Researchers affiliated with the Berkeley Center for Law & Technology–Rob Merges and Pam Samuelson of Berkeley Law School, Ted Sichelman of University of San Diego Law School, and Stu Graham of the Georgia Institute of Technology–have just published a report on the results of their survey of more than 1300 high tech startup companies on the uses these firms make of patents and how patents affect them. “High Technology Entrepreneurs and the Patent System: Results of the 2008 Berkeley Patent Survey” can be found in 24 Berkeley Tech. L.J. 1255 (2010). It can also be found at http://papers.ssrn.com/sol3/papers.cfm?abstract_id=1429049.
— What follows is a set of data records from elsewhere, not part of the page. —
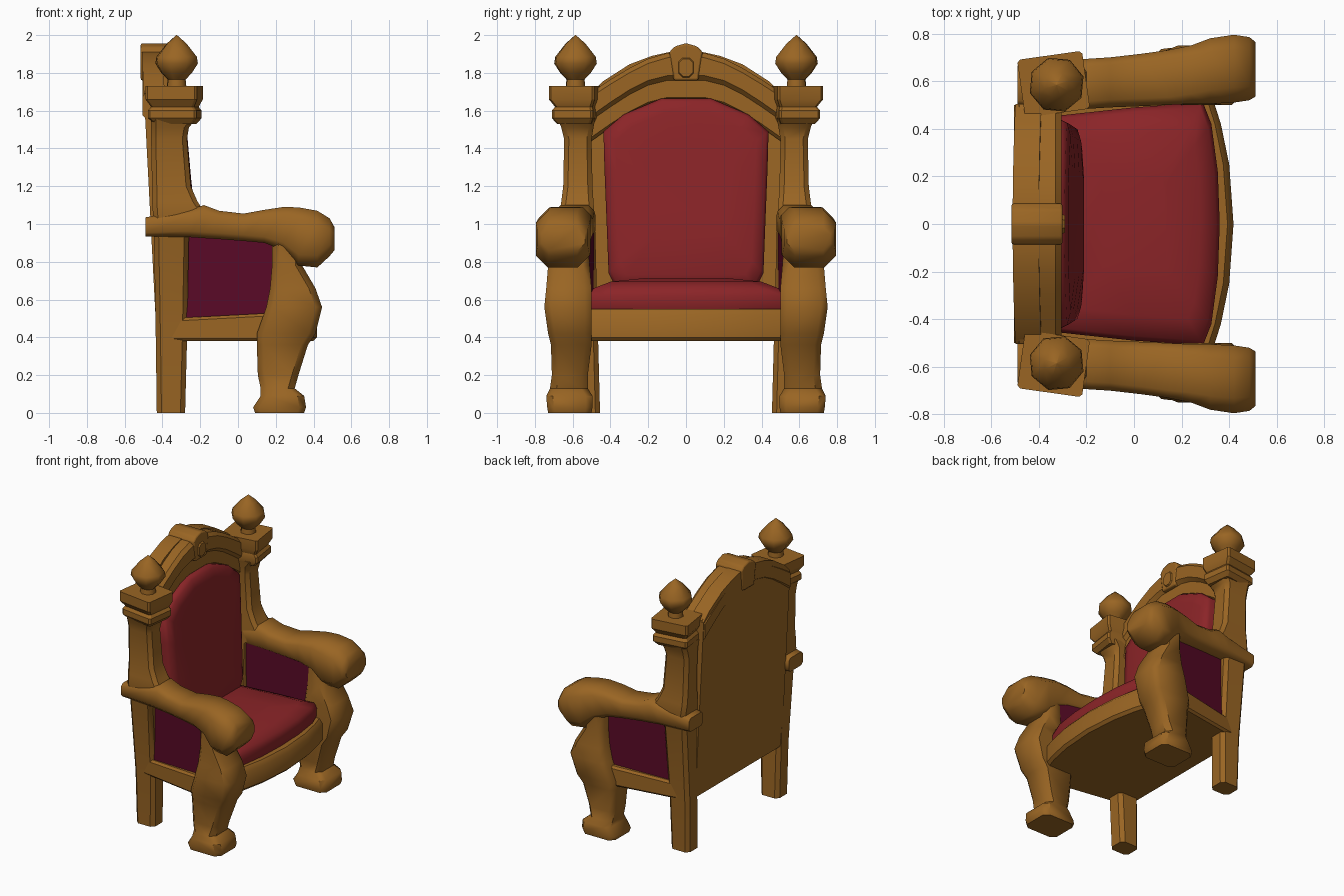
import bpy, bmesh, math
from mathutils import Vector, Matrix

if "Cube" in bpy.data.objects:
    bpy.data.objects.remove(bpy.data.objects["Cube"])


def mat(name, rgb):
    m = bpy.data.materials.new(name)
    m.diffuse_color = (*rgb, 1)
    m.use_nodes = True
    m.node_tree.nodes["Principled BSDF"].inputs["Base Color"].default_value = m.diffuse_color
    return m


WOOD = mat("golden wood", (0.32, 0.13, 0.017))
RED = mat("red cushion", (0.26, 0.018, 0.021))
MAROON = mat("maroon panel", (0.10, 0.003, 0.02))


def stack(name, rings, material, mirror=False, angle=38, soften=0):
    """Skin a list of equal-length point rings and cap both ends."""
    bm = bmesh.new()
    vs = [[bm.verts.new(p) for p in r] for r in rings]
    n = len(rings[0])
    for a, b in zip(vs, vs[1:]):
        for i in range(n):
            j = (i + 1) % n
            bm.faces.new((a[i], a[j], b[j], b[i]))
    bm.faces.new(vs[0][::-1])
    bm.faces.new(vs[-1])
    bmesh.ops.remove_doubles(bm, verts=bm.verts, dist=1e-5)
    bmesh.ops.recalc_face_normals(bm, faces=bm.faces)
    me = bpy.data.meshes.new(name)
    bm.to_mesh(me)
    bm.free()
    me.materials.append(material)
    ob = bpy.data.objects.new(name, me)
    bpy.context.collection.objects.link(ob)
    bpy.ops.object.select_all(action='DESELECT')
    ob.select_set(True)
    bpy.context.view_layer.objects.active = ob
    bpy.ops.object.shade_smooth_by_angle(angle=math.radians(angle))
    if soften:
        bv = ob.modifiers.new("soften", 'BEVEL')
        bv.width, bv.segments = soften, 2
    if mirror:
        m = ob.modifiers.new("mirror", 'MIRROR')
        m.use_axis = (False, True, False)
    return ob


def section(a0, a1, b0, b1, c):
    """Rectangle with chamfered corners."""
    return [(a0 + c, b0), (a1 - c, b0), (a1, b0 + c), (a1, b1 - c),
            (a1 - c, b1), (a0 + c, b1), (a0, b1 - c), (a0, b0 + c)]


def along_z(rows, c):
    return [[(x, y, z) for x, y in section(x0, x1, y0, y1, c)] for z, x0, x1, y0, y1 in rows]


def along_x(rows, c):
    return [[(x, y, z) for y, z in section(y0, y1, z0, z1, k * c)] for x, y0, y1, z0, z1, k in rows]


def turned(rings, cx, cy, deg):
    """Rotate rings about a vertical axis."""
    m = Matrix.Translation((cx, cy, 0)) @ Matrix.Rotation(math.radians(deg), 4, 'Z') @ Matrix.Translation((-cx, -cy, 0))
    return [[m @ Vector(p) for p in r] for r in rings]


def both(half):
    """Complete a symmetric outline from its +side half."""
    return half + [(-a, b) for a, b in reversed(half) if a != 0]


# back legs and posts, flaring where they meet the arms
stack("back_post", along_z([
    (0, -.43, -.28, .455, .59), (.38, -.435, -.27, .465, .60),
    (.95, -.445, -.26, .48, .65), (1.05, -.45, -.17, .485, .67),
    (1.12, -.455, -.215, .49, .66), (1.2, -.455, -.25, .495, .65),
    (1.45, -.46, -.27, .50, .645), (1.51, -.46, -.26, .49, .66),
    (1.56, -.46, -.22, .48, .68)], .025), WOOD, True)

# capitals on the posts
cap = [(1.53, -.43, -.23, .49, .67), (1.56, -.465, -.205, .475, .695), (1.60, -.465, -.205, .475, .695),
       (1.62, -.45, -.22, .48, .68), (1.66, -.475, -.20, .465, .71), (1.73, -.475, -.20, .465, .71)]
stack("post_capital", turned(along_z(cap, .012), -.335, .585, 8), WOOD, True, 30)

# onion finials
profile = [(.055, 1.72), (.05, 1.765), (.085, 1.80), (.118, 1.85), (.112, 1.885), (.055, 1.955), (.002, 2.0)]
stack("finial", [[(-.325 + r * math.cos(i * math.pi / 4 + .3), .585 + r * math.sin(i * math.pi / 4 + .3), z)
                  for i in range(8)] for r, z in profile], WOOD, True, 45)

# arms with heavy scroll ends
stack("arm", along_x([
    (-.49, .50, .665, .935, 1.035, .6), (-.25, .48, .69, .93, 1.08, 1), (-.18, .485, .695, .925, 1.10, 1),
    (-.10, .49, .70, .92, 1.07, 1), (.03, .495, .715, .91, 1.055, 1), (.14, .50, .73, .90, 1.075, 1),
    (.24, .505, .75, .86, 1.09, 1.3), (.32, .505, .78, .78, 1.088, 1.8), (.42, .51, .795, .77, 1.07, 2),
    (.485, .52, .785, .83, 1.03, 1.8), (.51, .535, .765, .86, .985, 1.2)], .032), WOOD, True, 50)

# carved front legs with knee and foot
stack("front_leg", along_z([
    (0, .09, .35, .50, .73), (.03, .08, .36, .495, .735), (.09, .12, .35, .495, .74),
    (.13, .12, .30, .52, .72), (.2, .105, .32, .52, .71), (.36, .10, .37, .50, .715),
    (.42, .10, .41, .50, .73), (.56, .15, .445, .50, .75), (.66, .17, .41, .50, .74),
    (.78, .18, .34, .51, .73), (.92, .18, .33, .52, .73)], .035), WOOD, True, 45)

# side rails and upholstered side panels
stack("side_rail", along_x([(-.36, .47, .60, .38, .50, 1), (.2, .51, .69, .38, .53, 1)], .015), WOOD, True)
stack("side_panel", along_x([(-.33, .485, .585, .47, .96, 1), (.24, .52, .655, .47, .95, 1)], .004), MAROON, True)

# seat frame with a bowed front
bow = [(.49, -.40), (.53, .33), (.42, .365), (.25, .40), (0, .418)]
stack("seat_frame", [[(x - (d if x > 0 else 0), y, z) for y, x in both(bow)]
                     for z, d in ((.38, .02), (.40, 0), (.52, 0), (.55, .025))], WOOD, angle=40)

# seat cushion
pad = [(.455, -.32), (.49, .0), (.51, .29), (.42, .325), (.22, .352), (0, .36)]
stack("seat_cushion", [[(cx + (x - cx) * s, y * s, z) for y, x in both(pad)]
                       for cx in (.0,) for z, s in ((.53, .96), (.56, .995), (.62, 1), (.66, .96), (.695, .78), (.715, .4))],
      RED, angle=60)

# back board leaning slightly backward
board = [(.505, .38), (.505, 1.69), (.44, 1.755), (.30, 1.845), (.18, 1.89), (.09, 1.91)]


def lean(z):
    return -.43 - .052 * (z - .38)


stack("back_board", [[(lean(z) + d, y, z) for y, z in both(board)] for d in (0, .11)], WOOD)

# arched crest: a deep lower moulding and a prominent upper one
arch = [(0, 1.66, 1.912), (.1, 1.66, 1.905), (.2, 1.635, 1.875), (.3, 1.585, 1.825), (.4, 1.52, 1.765), (.5, 1.45, 1.70)]
full = [(-a, b, c) for a, b, c in arch[:0:-1]] + arch
stack("crest_lower", [[(x, y, z) for x, z in section(-.46, -.33, b - .01, b + .15, .02)] for y, b, t in full], WOOD)
stack("crest_upper", [[(x, y, z) for x, z in section(-.505, -.305, b + .10, t, .025)] for y, b, t in full], WOOD)

# keystone with a raised boss
stack("keystone", [[(x, -.065, 1.76), (x, .065, 1.76), (x, .088, 1.91), (x, .06, 1.94), (x, 0, 1.957),
                    (x, -.06, 1.94), (x, -.088, 1.91)] for x in (-.515, -.30)], WOOD, soften=.01)
stack("keystone_boss", [[(x, s * y, 1.83 + s * z) for y, z in section(-.045, .045, -.06, .055, .025)]
                        for x, s in ((-.31, 1), (-.29, .8))], WOOD)

# back cushion, bulging and leaning with the board
outline = [(.37, .66), (.41, .74), (.42, 1.0), (.432, 1.3), (.437, 1.49), (.33, 1.58), (.13, 1.665)]
stack("back_cushion", [[(x - .058 * (z - .7), y * s, 1.15 + (z - 1.15) * s) for y, z in both(outline)]
                       for x, s in ((-.34, 1), (-.26, 1), (-.235, .97), (-.22, .85), (-.212, .5))], RED, angle=60)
One major finding of the report is that high technology entrepreneurs are patenting at higher rates than previous studies have estimated. Firms are twice as likely to seek patents if they are venture-backed than if they are not. Aggregating the results, first mover advantage is the most important basis for competitive advantage for high tech entrepreneurs in the software, biotech, medical devices, and computer hardware fields. Separated out, though, biotech firms rate patents as most important, with first mover advantage being a close second. Software firms, by contrast, rate patents as the least important of the seven strategies for attaining competitive advantage about which the survey inquired. For software firms, complementary assets, copyrights, trademarks, secrecy, and difficulty of reverse engineering were perceived more important than patents.
The most intriguing and surprising finding of this study is that entrepreneurs rate patents as providing only weak to moderate incentives to invest in innovation. Yet, many firms are obtaining patents, in part because venture capitalists and other prospective funders think patents are important signals of the firms’ prospects for success.